This exercise calls for every line of the data below with the string "materials" in it.

-- Listed entries follows --

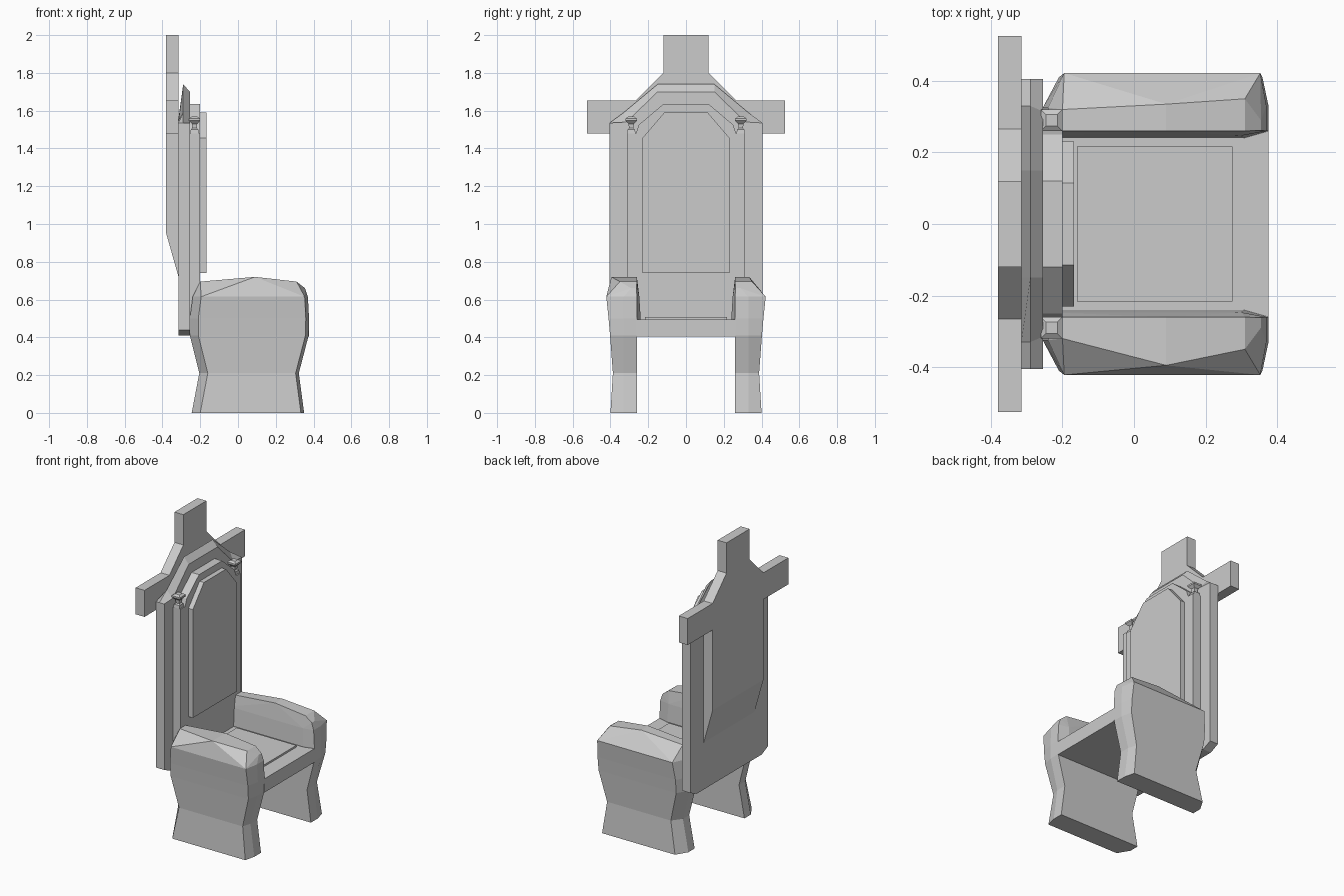
import bpy, bmesh

if "Cube" in bpy.data.objects:
    bpy.data.objects.remove(bpy.data.objects["Cube"])


def finish(bm, name):
    bmesh.ops.remove_doubles(bm, verts=bm.verts, dist=0.0005)
    bmesh.ops.recalc_face_normals(bm, faces=bm.faces)
    me = bpy.data.meshes.new(name)
    bm.to_mesh(me)
    bm.free()
    ob = bpy.data.objects.new(name, me)
    bpy.context.collection.objects.link(ob)
    return ob


def loft(bm, rings, cap_end=True):
    """Bridge rings of equal length with flat faces and cap the ends."""
    vs = [[bm.verts.new(p) for p in r] for r in rings]
    n = len(vs[0])
    for a, b in zip(vs, vs[1:]):
        for i in range(n):
            j = (i + 1) % n
            bm.faces.new((a[i], a[j], b[j], b[i]))
    bm.faces.new(vs[0][::-1])
    if cap_end:
        bm.faces.new(vs[-1])
    return vs


def mirrored(half, x):
    """Full outline in the yz plane from its +y half."""
    return [(x, y, z) for y, z in half] + [(x, -y, z) for y, z in reversed(half)]


def panel(name, back, x0, x1, front=None):
    bm = bmesh.new()
    loft(bm, [mirrored(back, x0), mirrored(front or back, x1)])
    return finish(bm, name)


def box(name, x0, x1, y, z0, z1):
    return panel(name, [(y, z1), (y, z0)], x0, x1)


# Rear cross-shaped frame, tapering into the back at its foot
cross = [(.12, 2), (.12, 1.8), (.265, 1.655), (.525, 1.655), (.525, 1.48), (.265, 1.48)]
panel("rear_frame", cross + [(.265, .95)], -.38, -.315, cross + [(.265, .72)])

# Stepped back panels
panel("back_panel", [(.405, 1.535), (.405, .44), (.34, .41)], -.315, -.255)
panel("middle_panel", [(.12, 1.635), (.25, 1.525), (.265, 1.48), (.313, 1.48), (.313, .41)],
      -.256, -.2)
panel("front_panel", [(.115, 1.59), (.231, 1.455), (.231, .74)], -.201, -.168)

# Ridged crest on top of the back panel
bm = bmesh.new()
loft(bm, [mirrored([(.15, 1.56), (.33, 1.545), (.405, 1.535)], -.315),
          mirrored([(.15, 1.74), (.33, 1.59), (.405, 1.535)], -.29),
          mirrored([(.15, 1.70), (.315, 1.54), (.405, 1.535)], -.255)])
finish(bm, "back_crest")

# Square finials on the middle panel shoulders
finial = [(1.478, .023), (1.5, .02), (1.507, .012), (1.53, .014), (1.547, .03),
          (1.558, .03), (1.568, .016)]
for side, s in (("left", 1), ("right", -1)):
    bm = bmesh.new()
    loft(bm, [[(-.23 + a * h, s * .29 + b * h, z)
               for a, b in ((-1, -1), (1, -1), (1, 1), (-1, 1))] for z, h in finial])
    finish(bm, side + "_finial")

# Seat and thin cushion
box("seat", -.255, .376, .262, .405, .495)
box("cushion", -.16, .275, .216, .49, .507)

# Armrests: waisted slab legs with faceted tops (z, back x, front x, inner y, outer y)
levels = [(0, -.245, .35, .26, .40), (.21, -.205, .322, .26, .387),
          (.41, -.255, .374, .26, .402), (.5, -.255, .376, .24, .41),
          (.615, -.24, .37, .247, .422)]
for side, s, bulge in (("left", 1, .335), ("right", -1, .395)):
    bm = bmesh.new()
    rings = [[(xb, s * yi, z), (xb, s * .325, z), (xb + .045, s * yo, z),
              (xf - .017, s * yo, z), (xf, s * .33, z), (xf, s * .26, z),
              (xf - .07, s * yi, z)] for z, xb, xf, yi, yo in levels]
    vs = loft(bm, rings, cap_end=False)
    top = [(-.2, .26, .695), (-.2, .32, .695), (.09, .26, .72), (.09, bulge, .72),
           (.31, .26, .695), (.31, .35, .695), (.355, .29, .66), (.355, .262, .66)]
    # Hull the top points over the last ring, then drop the hidden underside
    pts = [bm.verts.new(v.co) for v in vs[-1]]
    pts += [bm.verts.new((x, s * y, z)) for x, y, z in top]
    bmesh.ops.convex_hull(bm, input=pts)
    bm.normal_update()
    under = [f for f in bm.faces if all(abs(v.co.z - .615) < 1e-4 for v in f.verts)]
    bmesh.ops.delete(bm, geom=under, context='FACES')
    finish(bm, side + "_armrest")
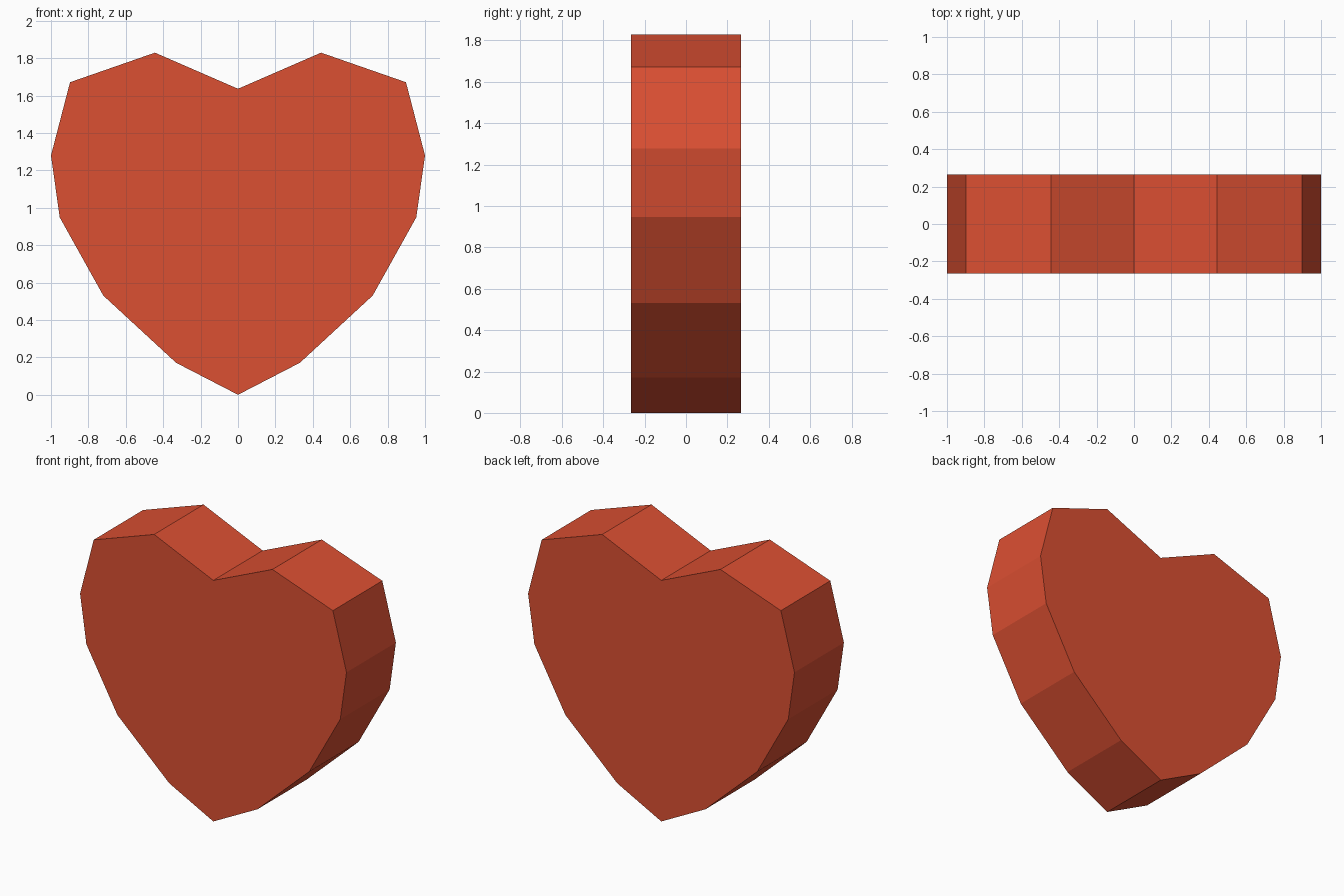
import bpy, bmesh

if "Cube" in bpy.data.objects:
    bpy.data.objects.remove(bpy.data.objects["Cube"])

# Right half of the heart outline (x, z), from bottom tip to top notch
half = [(0, 0), (0.331, 0.171), (0.72, 0.53), (0.953, 0.948), (1.0, 1.279),
        (0.898, 1.671), (0.444, 1.829), (0, 1.636)]
outline = half + [(-x, z) for x, z in reversed(half[1:-1])]
DEPTH = 0.53

red = bpy.data.materials.new("warm red")
red.diffuse_color = (0.71, 0.079, 0.032, 1)
red.use_nodes = True
red.node_tree.nodes["Principled BSDF"].inputs["Base Color"].default_value = red.diffuse_color

# Heart slab: front outline extruded towards the back
bm = bmesh.new()
front = bm.faces.new([bm.verts.new((x, -DEPTH / 2, z)) for x, z in outline])
back = bmesh.ops.extrude_face_region(bm, geom=[front], use_keep_orig=True)
bmesh.ops.translate(bm, vec=(0, DEPTH, 0),
                    verts=[v for v in back["geom"] if isinstance(v, bmesh.types.BMVert)])
bmesh.ops.recalc_face_normals(bm, faces=bm.faces)

mesh = bpy.data.meshes.new("heart")
bm.to_mesh(mesh)
bm.free()
mesh.materials.append(red)
bpy.context.collection.objects.link(bpy.data.objects.new("heart", mesh))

-- Listed entries concluded --

Exercise response =>
red = bpy.data.materials.new("warm red")
mesh.materials.append(red)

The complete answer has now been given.